Incontinence & Urodynamics
Urinary incontinence, accidental loss of urine, is a common complication that we see in our office. Urinary incontinence is usually caused from a combination of vaginal deliveries, weight gain and age. Stress incontinence is usually noticed whenever there is increased abdominal pressure, such as coughing, sneezing, laughing, jumping or exercise. Although this can occur with the majority of women, it sometimes causes embarrassment or the need to wear a pad for protection. This type of incontinence usually can be corrected by outpatient surgery.
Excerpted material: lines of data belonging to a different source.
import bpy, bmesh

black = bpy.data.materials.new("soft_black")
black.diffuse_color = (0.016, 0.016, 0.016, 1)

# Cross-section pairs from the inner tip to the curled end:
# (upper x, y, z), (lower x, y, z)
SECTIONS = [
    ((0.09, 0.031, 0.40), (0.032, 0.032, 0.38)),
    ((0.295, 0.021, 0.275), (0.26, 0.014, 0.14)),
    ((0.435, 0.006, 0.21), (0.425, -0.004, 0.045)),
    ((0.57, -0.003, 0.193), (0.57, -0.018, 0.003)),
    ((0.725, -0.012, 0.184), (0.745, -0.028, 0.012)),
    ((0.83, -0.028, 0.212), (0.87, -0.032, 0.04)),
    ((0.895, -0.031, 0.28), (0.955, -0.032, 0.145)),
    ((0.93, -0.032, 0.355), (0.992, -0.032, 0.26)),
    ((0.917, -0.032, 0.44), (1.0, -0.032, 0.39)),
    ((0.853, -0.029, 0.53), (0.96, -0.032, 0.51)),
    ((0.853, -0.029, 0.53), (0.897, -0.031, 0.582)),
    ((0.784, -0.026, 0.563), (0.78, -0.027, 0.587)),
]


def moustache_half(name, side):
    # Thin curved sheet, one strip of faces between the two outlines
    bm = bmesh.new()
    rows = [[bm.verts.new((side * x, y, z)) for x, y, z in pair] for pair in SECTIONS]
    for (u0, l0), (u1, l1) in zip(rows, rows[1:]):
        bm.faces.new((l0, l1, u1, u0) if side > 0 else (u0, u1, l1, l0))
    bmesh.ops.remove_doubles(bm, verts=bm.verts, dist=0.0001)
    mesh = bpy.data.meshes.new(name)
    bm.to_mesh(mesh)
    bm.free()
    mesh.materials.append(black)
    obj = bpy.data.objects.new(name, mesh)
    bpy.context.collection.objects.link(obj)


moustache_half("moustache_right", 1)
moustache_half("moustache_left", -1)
Urge incontinence usually presents as an intense need to rush to the restroom. The bladder actually goes into spasm, causing the urine to be forced out, without one’s control. This type of incontinence does not require surgery, but can usually be controlled with medication.
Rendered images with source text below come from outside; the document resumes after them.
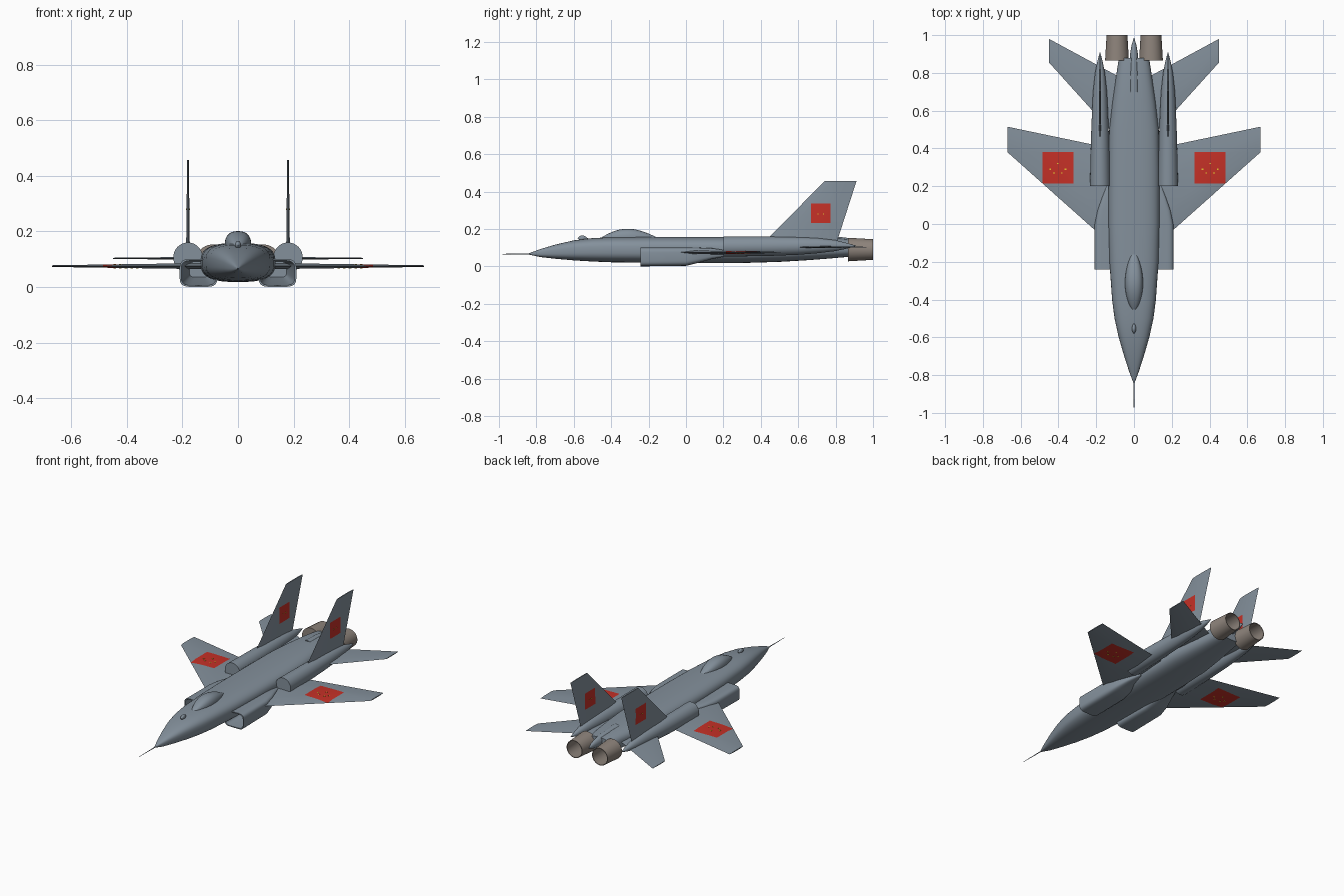
import bpy, bmesh, math
from mathutils import Vector

cube = bpy.data.objects.get("Cube")
if cube:
    bpy.data.objects.remove(cube, do_unlink=True)

made = []


def material(name, rgb):
    m = bpy.data.materials.new(name)
    m.use_nodes = True
    m.diffuse_color = (*rgb, 1)
    m.node_tree.nodes["Principled BSDF"].inputs["Base Color"].default_value = (*rgb, 1)
    return m


grey = material("airframe grey", (0.23, 0.28, 0.33))
red = material("panel red", (0.56, 0.03, 0.02))
yellow = material("mark yellow", (0.8, 0.55, 0.03))
metal = material("nozzle metal", (0.27, 0.23, 0.2))


def finish(bm, name, mats, mirror=False):
    bmesh.ops.recalc_face_normals(bm, faces=bm.faces)
    mesh = bpy.data.meshes.new(name)
    bm.to_mesh(mesh)
    bm.free()
    for m in mats:
        mesh.materials.append(m)
    ob = bpy.data.objects.new(name, mesh)
    bpy.context.collection.objects.link(ob)
    if mirror:
        ob.modifiers.new("mirror", 'MIRROR').use_mirror_merge = False
    made.append(ob)
    return ob


def spow(v, p):
    return math.copysign(abs(v) ** p, v)


def loft(name, sections, mat=grey, power=2.0, cx=0, mirror=False, n=40):
    """Skin of rounded sections along y: (y, half width, bottom z, top z[, centre x])."""
    bm = bmesh.new()
    rings = []
    for s in sections:
        y, w, lo, hi = s[:4]
        x0 = s[4] if len(s) > 4 else cx
        ring = []
        for i in range(n):
            a = math.tau * i / n
            ring.append(bm.verts.new((x0 + w * spow(math.cos(a), 2 / power), y,
                                      (lo + hi) / 2 + (hi - lo) / 2 * spow(math.sin(a), 2 / power))))
        rings.append(ring)
    for a, b in zip(rings, rings[1:]):
        for i in range(n):
            j = (i + 1) % n
            bm.faces.new((a[i], a[j], b[j], b[i]))
    bm.faces.new(rings[0])
    bm.faces.new(rings[-1])
    return finish(bm, name, [mat], mirror)


def surface(name, root, tip, thick, place, panel=None):
    """Thin flying surface; root and tip are (span, front, back). A panel rectangle is cut in red."""
    bm = bmesh.new()
    rings = []
    for (span, front, back), t in zip((root, tip), thick):
        profile = [(0, 0), (0.2, t), (0.7, t), (1, 0), (0.7, -t), (0.2, -t)]
        rings.append([bm.verts.new((span, front + (back - front) * c, h)) for c, h in profile])
    for i in range(6):
        j = (i + 1) % 6
        bm.faces.new((rings[0][i], rings[0][j], rings[1][j], rings[1][i]))
    for r in rings:
        bm.faces.new(r)
    if panel:
        s0, s1, c0, c1 = panel
        for co, no in (((s0, 0, 0), (1, 0, 0)), ((s1, 0, 0), (1, 0, 0)),
                       ((0, c0, 0), (0, 1, 0)), ((0, c1, 0), (0, 1, 0))):
            bmesh.ops.bisect_plane(bm, geom=bm.verts[:] + bm.edges[:] + bm.faces[:],
                                   plane_co=co, plane_no=no)
        for f in bm.faces:
            c = f.calc_center_median()
            f.material_index = int(s0 < c.x < s1 and c0 < c.y < c1)
    for v in bm.verts:
        v.co = place(*v.co)
    return finish(bm, name, [grey, red], True)


def flecks(name, centre, spots, size, height, place):
    """Tiny painted plates on both faces of a flying surface."""
    bm = bmesh.new()
    for ds, dc in spots:
        for side in (-1, 1):
            for v in bmesh.ops.create_cube(bm, size=1)["verts"]:
                v.co = place(centre[0] + ds + v.co.x * size[0], centre[1] + dc + v.co.y * size[1],
                             side * height + v.co.z * 0.003)
    finish(bm, name, [yellow], True)


# Fuselage and nose probe
loft("fuselage", [
    (-0.845, 0.002, 0.064, 0.068), (-0.78, 0.026, 0.05, 0.092), (-0.7, 0.052, 0.041, 0.116),
    (-0.6, 0.081, 0.032, 0.139), (-0.5, 0.103, 0.026, 0.151), (-0.4, 0.116, 0.022, 0.156),
    (-0.2, 0.13, 0.019, 0.158), (0, 0.135, 0.018, 0.158), (0.3, 0.135, 0.018, 0.158),
    (0.5, 0.131, 0.024, 0.158), (0.65, 0.114, 0.033, 0.157), (0.78, 0.095, 0.043, 0.154),
    (0.88, 0.08, 0.052, 0.145)], power=2.8)
loft("nose_probe", [(-1, 0.001, 0.065, 0.067), (-0.83, 0.003, 0.063, 0.069)], n=8)


# Canopy and nose sensor, as rounded streamlined bodies
def teardrop(name, y0, y1, w, base, h, power):
    sections = []
    for i in range(17):
        t = i / 16
        k = max(0.02, math.sin(math.pi * t ** 0.9))
        sections.append((y0 + (y1 - y0) * t, w * k ** 0.7, base - h * k, base + h * k))
    loft(name, sections, power=power, n=32)


teardrop("canopy", -0.46, -0.14, 0.048, 0.148, 0.053, 2.5)
teardrop("nose_sensor", -0.58, -0.525, 0.011, 0.15, 0.016, 2)

# Hollow intakes: rear to lip outside, then lip to duct inside
loft("intake", [
    (0.22, 0.02, 0.055, 0.085, 0.12), (0.14, 0.04, 0.04, 0.097, 0.13), (0.07, 0.058, 0.02, 0.1, 0.137),
    (0.0, 0.067, 0.003, 0.101, 0.142), (-0.242, 0.068, 0, 0.101, 0.142),
    (-0.242, 0.062, 0.006, 0.095, 0.142), (-0.1, 0.06, 0.008, 0.094, 0.142),
    (0.06, 0.035, 0.035, 0.09, 0.14)], power=4.5, mirror=True)

# Upper engine fairings beside the fuselage
loft("engine_fairing", [
    (0.2, 0.053, 0.052, 0.16), (0.45, 0.048, 0.056, 0.159), (0.6, 0.042, 0.062, 0.156),
    (0.7, 0.037, 0.07, 0.152), (0.8, 0.026, 0.082, 0.14), (0.86, 0.014, 0.095, 0.125),
    (0.91, 0.001, 0.109, 0.111)], cx=0.18, mirror=True)

# Tail boom
loft("tail_boom", [
    (0.7, 0.032, 0.09, 0.162), (0.8, 0.028, 0.09, 0.16), (0.9, 0.021, 0.092, 0.148),
    (0.95, 0.012, 0.1, 0.135), (0.985, 0.001, 0.114, 0.116)])

# Hollow exhaust nozzles
loft("exhaust_nozzle", [
    (0.866, 0.063, 0.027, 0.153), (1.0, 0.055, 0.035, 0.145),
    (1.0, 0.051, 0.039, 0.141), (0.88, 0.057, 0.033, 0.147)],
    mat=metal, cx=0.09, mirror=True)


# Wings, tailplanes and fins
def wing_place(s, c, t):
    return Vector((s, c, 0.075 + t))


def tail_place(s, c, t):
    return Vector((s, c, 0.103 + t))


def fin_place(s, c, t):
    return Vector((0.18 + t, c, s))


surface("wing", (0.12, -0.11, 0.4), (0.67, 0.38, 0.515), (0.011, 0.003), wing_place,
        (0.32, 0.485, 0.215, 0.38))
surface("tailplane", (0.08, 0.445, 0.78), (0.45, 0.855, 0.98), (0.006, 0.002), tail_place)
surface("fin", (0.11, 0.4, 0.8), (0.457, 0.742, 0.912), (0.007, 0.003), fin_place,
        (0.232, 0.335, 0.668, 0.772))

# Small yellow marks on the red panels
flecks("wing_marks", (0.403, 0.3), [(-0.04, -0.01), (-0.02, -0.03), (0.02, -0.03), (0.04, -0.01), (0, 0.02)],
       (0.009, 0.007), 0.0069, wing_place)
flecks("fin_marks", (0.28, 0.72), [(0, -0.014), (0, 0.014)], (0.005, 0.005), 0.005, fin_place)

# Smooth shading with crisp edges
bpy.ops.object.select_all(action='DESELECT')
for ob in made:
    ob.select_set(True)
bpy.context.view_layer.objects.active = made[0]
bpy.ops.object.shade_smooth_by_angle(angle=math.radians(35))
Mixed incontinence is a combination of both stress incontinence and urge incontinence and it can sometimes be difficult to distinguish whether one might best respond to medication or surgery. To help with this determination we offer urodynamic testing in our office.
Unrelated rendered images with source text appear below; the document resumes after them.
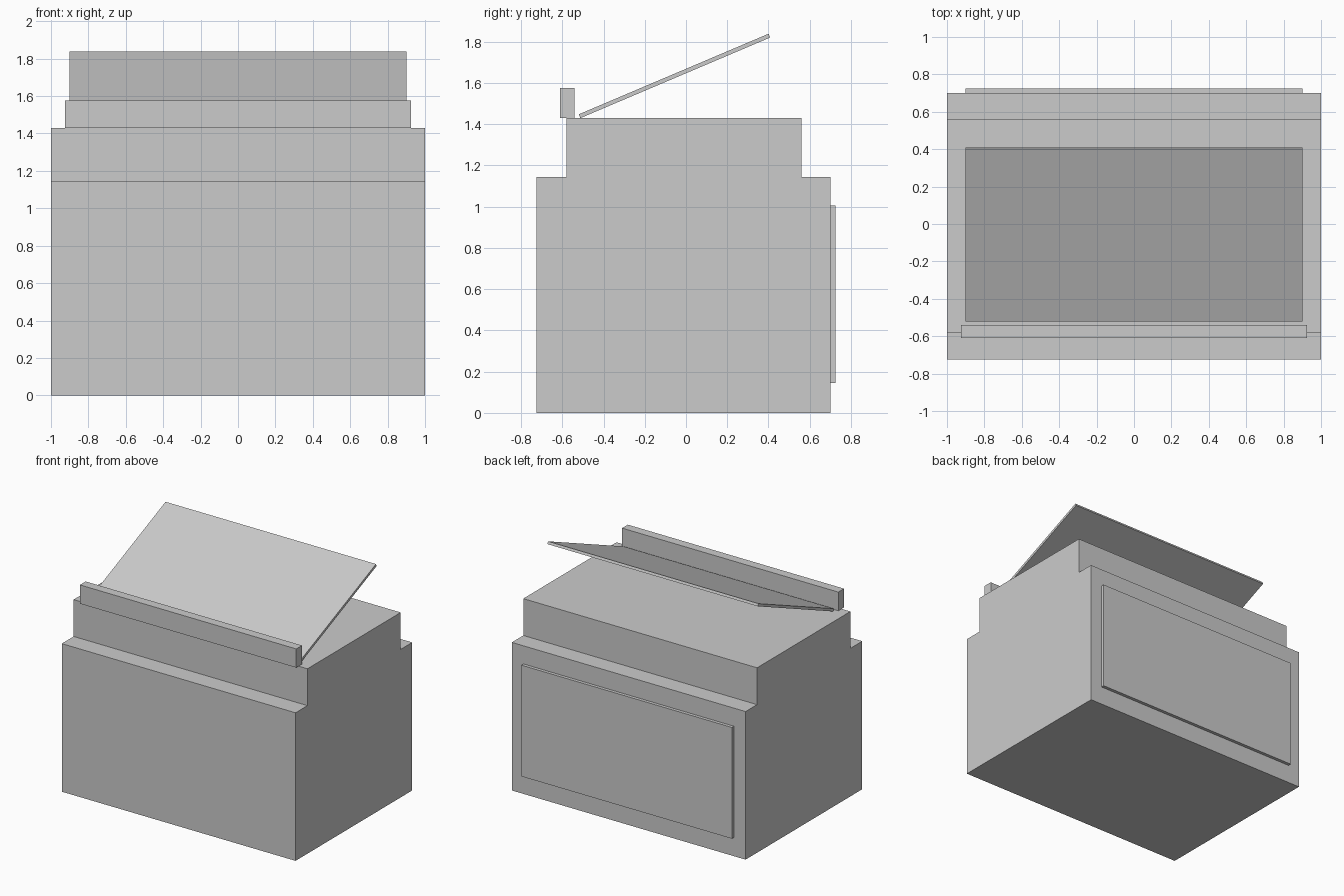
import bpy, bmesh
from math import radians

if "Cube" in bpy.data.objects:
    bpy.data.objects.remove(bpy.data.objects["Cube"])


def box(name, center, size, tilt=0):
    bpy.ops.mesh.primitive_cube_add(size=1, location=center)
    obj = bpy.context.object
    obj.name = name
    obj.scale = size
    bpy.ops.object.transform_apply(location=False, rotation=False, scale=True)
    obj.rotation_euler.x = radians(tilt)
    return obj


def extrude_x(name, profile, half_width):
    bm = bmesh.new()
    face = bm.faces.new([bm.verts.new((-half_width, y, z)) for y, z in profile])
    result = bmesh.ops.extrude_face_region(bm, geom=[face])
    verts = [v for v in result["geom"] if isinstance(v, bmesh.types.BMVert)]
    bmesh.ops.translate(bm, verts=verts, vec=(2 * half_width, 0, 0))
    bmesh.ops.recalc_face_normals(bm, faces=bm.faces)
    mesh = bpy.data.meshes.new(name)
    bm.to_mesh(mesh)
    bm.free()
    obj = bpy.data.objects.new(name, mesh)
    bpy.context.collection.objects.link(obj)
    return obj


# Cabinet body with a stepped top at front and back
extrude_x("cabinet_body", [
    (-0.725, 0), (0.70, 0), (0.70, 1.145), (0.56, 1.145),
    (0.56, 1.43), (-0.58, 1.43), (-0.58, 1.145), (-0.725, 1.145)], 1.0)

# Raised panel on the back
box("back_panel", (0, 0.7125, 0.575), (1.80, 0.025, 0.86))

# Rail along the front edge of the top
box("front_rail", (0, -0.575, 1.5025), (1.85, 0.07, 0.145))

# Thin tilted lid
box("tilted_lid", (0, -0.056, 1.634), (1.80, 1.0, 0.02), 23)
Urodynamic testing consists of placing a small catheter in the patient’s bladder and a transducer in the vagina. The bladder is slowly filled with fluid. The pressure of the bladder and urethra can be monitored during this filling, as well as the intraabdominal pressure from the vaginal transducer. Bladder spasms are easily seen by spikes on the graph. Once the bladder is nearly full, the patient can be asked to cough, demonstrating leakage and the urethral leak point pressure can be measured. A post-void residual urine is also measured. Finally, a urethral closing pressure is measured. Once these tests are completed, a physician can review the charts to see if the patient would benefit from surgery.